→ **Task item**: Write out exactly the line containing "0.59], [0.07, 0.59]]));" and all lines that come after it in the listing below, through the very last one.
____ Exercise inputs
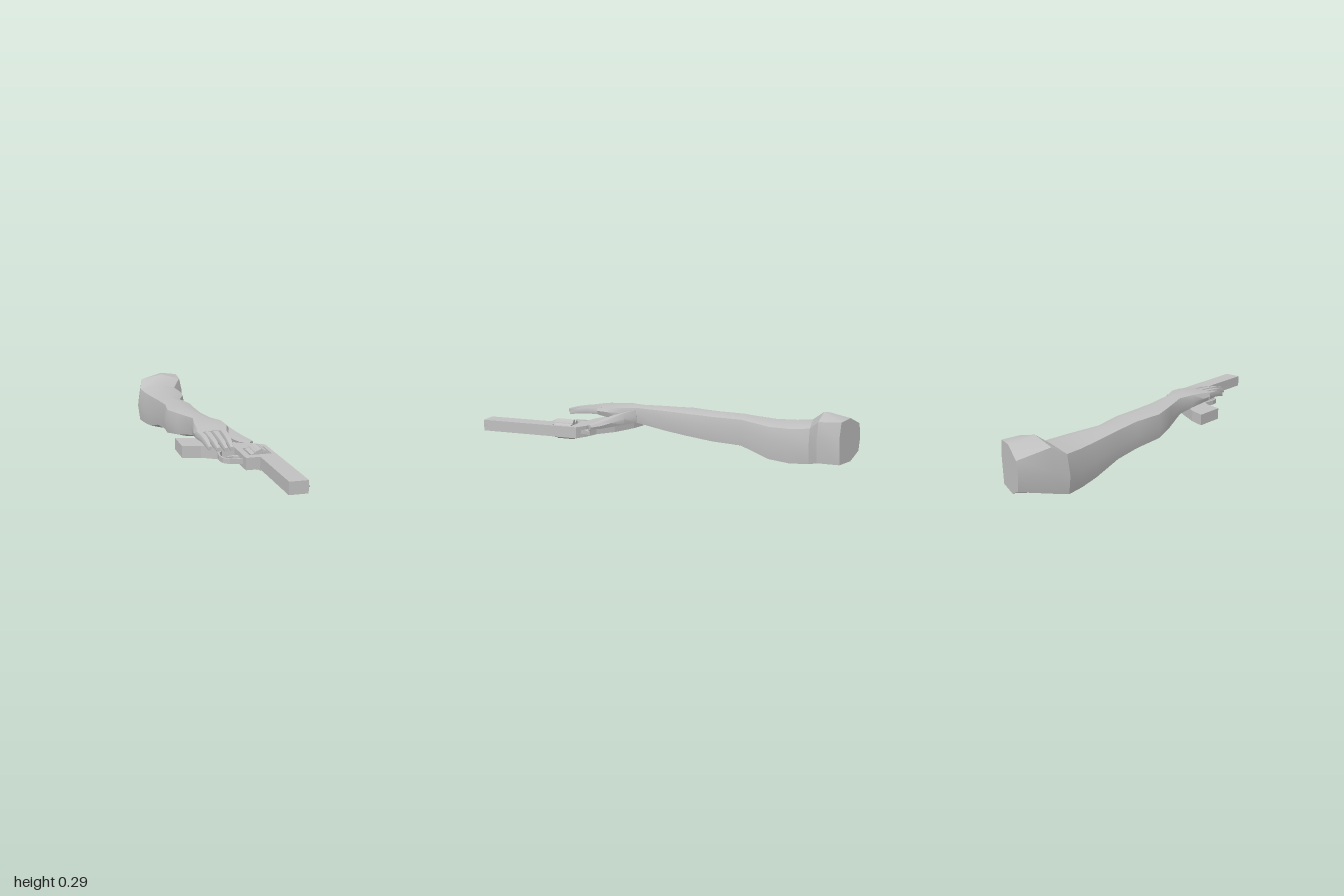
import * as THREE from 'three';
import { toCreasedNormals } from 'three/addons/utils/BufferGeometryUtils.js';

// Unit cross-sections, counter-clockwise seen from the front
const LIMB = [[1, 0.2], [0.88, 0.78], [0.05, 1], [-0.86, 0.8], [-1, -0.05], [-0.9, -0.82], [-0.15, -1], [0.88, -0.76]];
const DIGIT = [[1, 0], [0.7, 0.85], [-0.7, 0.85], [-1, 0], [-0.75, -0.9], [0.75, -0.9]];

// Skin over sections [z, xMin, xMax, yMin, yMax, slant, taper]
function loft(profile, sections, crease) {
  const n = profile.length, pos = [], idx = [];
  for (const [z, x0, x1, y0, y1, slant = 0, taper = 0] of sections) {
    for (const [u, v] of profile) {
      pos.push((x0 + x1) / 2 + u * (x1 - x0) / 2,
        (y0 + y1) / 2 + v * (1 + taper * u) * (y1 - y0) / 2,
        z + slant * u);
    }
  }
  for (let i = 0; i < sections.length - 1; i++) {
    for (let j = 0; j < n; j++) {
      const a = i * n + j, b = i * n + (j + 1) % n;
      idx.push(a, b, b + n, a, b + n, a + n);
    }
  }
  const last = (sections.length - 1) * n;
  for (let j = 1; j < n - 1; j++) {
    idx.push(0, j + 1, j, last, last + j, last + j + 1);
  }
  const g = new THREE.BufferGeometry();
  g.setAttribute('position', new THREE.Float32BufferAttribute(pos, 3));
  g.setIndex(idx);
  return toCreasedNormals(g, crease);
}

// Flat outline in (x, z), given thickness between two heights
function plate(points, yMin, yMax, hole) {
  const shape = new THREE.Shape(points.map(p => new THREE.Vector2(...p)));
  if (hole) shape.holes.push(new THREE.Path(hole.map(p => new THREE.Vector2(...p))));
  const g = new THREE.ExtrudeGeometry(shape, { depth: yMax - yMin, bevelEnabled: false });
  return g.rotateX(Math.PI / 2).translate(0, yMax, 0);
}

export function createModel() {
  const model = new THREE.Group();
  const grey = new THREE.MeshStandardMaterial({ color: 0xc0c0c0 });
  grey.name = 'plain grey';
  const add = (parent, name, geometry) => {
    const m = new THREE.Mesh(geometry, grey);
    m.name = name;
    parent.add(m);
    return m;
  };
  const group = name => {
    const g = new THREE.Group();
    g.name = name;
    model.add(g);
    return g;
  };

  // Arm: shoulder end, elbow, wrist and palm
  const arm = group('arm');
  add(arm, 'shoulderEnd', loft(LIMB, [
    [-0.96, -0.13, 0.08, 0.045, 0.275, 0.04, 0.25],
    [-0.825, -0.19, 0.08, 0.02, 0.293, 0.015],
    [-0.765, -0.21, 0.035, 0.003, 0.243],
  ], 0.5));
  add(arm, 'armAndPalm', loft(LIMB, [
    [-0.765, -0.21, 0.035, 0.003, 0.243],
    [-0.67, -0.195, 0.05, 0.003, 0.236],
    [-0.56, -0.178, 0.038, 0.015, 0.235],
    [-0.40, -0.168, -0.02, 0.065, 0.245],
    [-0.25, -0.16, 0.0, 0.08, 0.252],
    [-0.10, -0.18, -0.005, 0.1, 0.256],
    [0.02, -0.145, -0.01, 0.12, 0.26],
    [0.16, -0.1, 0.0, 0.155, 0.264],
    [0.24, -0.122, 0.04, 0.178, 0.264],
    [0.32, -0.132, 0.05, 0.19, 0.256],
    [0.395, -0.135, 0.025, 0.2, 0.246],
  ], 0.75));

  // Fingers: root x, tip x, tip z, tip height
  const hand = group('hand');
  [['littleFinger', -0.118, -0.103, 0.525, 0.196], ['ringFinger', -0.08, -0.077, 0.575, 0.203],
    ['middleFinger', -0.038, -0.045, 0.595, 0.206], ['indexFinger', 0.003, -0.01, 0.572, 0.2],
  ].forEach(([name, x0, x1, z1, y1]) => {
    const ring = (t, w, y, h) => {
      const x = x0 + (x1 - x0) * t;
      return [0.37 + (z1 - 0.37) * t, x - w, x + w, y - h, y + h];
    };
    add(hand, name, loft(DIGIT, [
      ring(0, 0.02, 0.226, 0.022),
      ring(0.45, 0.016, 0.222, 0.018),
      ring(0.75, 0.014, (0.222 + y1) / 2 + 0.003, 0.016),
      ring(1, 0.008, y1, 0.011),
    ], 0.7));
  });
  add(hand, 'thumb', loft(DIGIT, [
    [0.17, -0.04, 0.005, 0.17, 0.25],
    [0.235, -0.01, 0.062, 0.165, 0.238, -0.015],
    [0.30, 0.05, 0.1, 0.157, 0.21, -0.02],
    [0.345, 0.09, 0.133, 0.152, 0.19, -0.02],
    [0.385, 0.135, 0.16, 0.152, 0.177, -0.012],
  ], 0.7));

  // Revolver lying on its side, barrel forward, grip to the right
  const gun = group('revolver');
  add(gun, 'frameBarrelAndGrip', plate([
    [0.2, 1], [0.2, 0.44], [0.15, 0.405], [0.08, 0.375], [0, 0.3], [-0.12, 0.235], [-0.2, 0.21],
    [-0.2, 0.365], [-0.11, 0.385], [-0.03, 0.435], [0.04, 0.45], [0.04, 0.63], [0.11, 0.63], [0.11, 1],
  ], 0.11, 0.17, [[0.07, 0.475], [0.18, 0.475], [0.18, 0.59], [0.07, 0.59]]));

  // Six-sided cylinder with its chambers
  const cylinder = new THREE.CylinderGeometry(0.055, 0.055, 0.1, 6).toNonIndexed();
  cylinder.computeVertexNormals();
  cylinder.rotateX(Math.PI / 2).translate(0.13, 0.14, 0.533);
  add(gun, 'cylinder', cylinder);
  for (let i = 0; i < 6; i++) {
    const a = i * Math.PI / 3;
    add(gun, 'chamber', new THREE.CylinderGeometry(0.013, 0.013, 0.11, 12).rotateX(Math.PI / 2))
      .position.set(0.13 + 0.039 * Math.cos(a), 0.14 + 0.039 * Math.sin(a), 0.533);
  }

  // Trigger guard, trigger, hammer and front sight
  add(gun, 'triggerGuard', plate([
    [0.045, 0.585], [-0.02, 0.575], [-0.048, 0.55], [-0.055, 0.51], [-0.048, 0.46], [-0.02, 0.42], [0.045, 0.42],
  ], 0.128, 0.153, [
    [0.04, 0.575], [-0.016, 0.566], [-0.04, 0.545], [-0.046, 0.51], [-0.04, 0.465], [-0.015, 0.43], [0.04, 0.43],
  ]));
  add(gun, 'trigger', plate([[0.045, 0.53], [0.01, 0.515], [-0.03, 0.525], [0.005, 0.5], [0.045, 0.5]], 0.134, 0.147));
  add(gun, 'hammer', plate([
    [0.19, 0.45], [0.165, 0.405], [0.192, 0.372], [0.187, 0.366], [0.155, 0.392], [0.13, 0.385], [0.13, 0.45],
  ], 0.13, 0.15));
  add(gun, 'frontSight', plate([[0.198, 0.998], [0.207, 0.994], [0.198, 0.97]], 0.136, 0.144));

  return model;
}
________
→ **Output**:
  ], 0.11, 0.17, [[0.07, 0.475], [0.18, 0.475], [0.18, 0.59], [0.07, 0.59]]));

  // Six-sided cylinder with its chambers
  const cylinder = new THREE.CylinderGeometry(0.055, 0.055, 0.1, 6).toNonIndexed();
  cylinder.computeVertexNormals();
  cylinder.rotateX(Math.PI / 2).translate(0.13, 0.14, 0.533);
  add(gun, 'cylinder', cylinder);
  for (let i = 0; i < 6; i++) {
    const a = i * Math.PI / 3;
    add(gun, 'chamber', new THREE.CylinderGeometry(0.013, 0.013, 0.11, 12).rotateX(Math.PI / 2))
      .position.set(0.13 + 0.039 * Math.cos(a), 0.14 + 0.039 * Math.sin(a), 0.533);
  }

  // Trigger guard, trigger, hammer and front sight
  add(gun, 'triggerGuard', plate([
    [0.045, 0.585], [-0.02, 0.575], [-0.048, 0.55], [-0.055, 0.51], [-0.048, 0.46], [-0.02, 0.42], [0.045, 0.42],
  ], 0.128, 0.153, [
    [0.04, 0.575], [-0.016, 0.566], [-0.04, 0.545], [-0.046, 0.51], [-0.04, 0.465], [-0.015, 0.43], [0.04, 0.43],
  ]));
  add(gun, 'trigger', plate([[0.045, 0.53], [0.01, 0.515], [-0.03, 0.525], [0.005, 0.5], [0.045, 0.5]], 0.134, 0.147));
  add(gun, 'hammer', plate([
    [0.19, 0.45], [0.165, 0.405], [0.192, 0.372], [0.187, 0.366], [0.155, 0.392], [0.13, 0.385], [0.13, 0.45],
  ], 0.13, 0.15));
  add(gun, 'frontSight', plate([[0.198, 0.998], [0.207, 0.994], [0.198, 0.97]], 0.136, 0.144));

  return model;
}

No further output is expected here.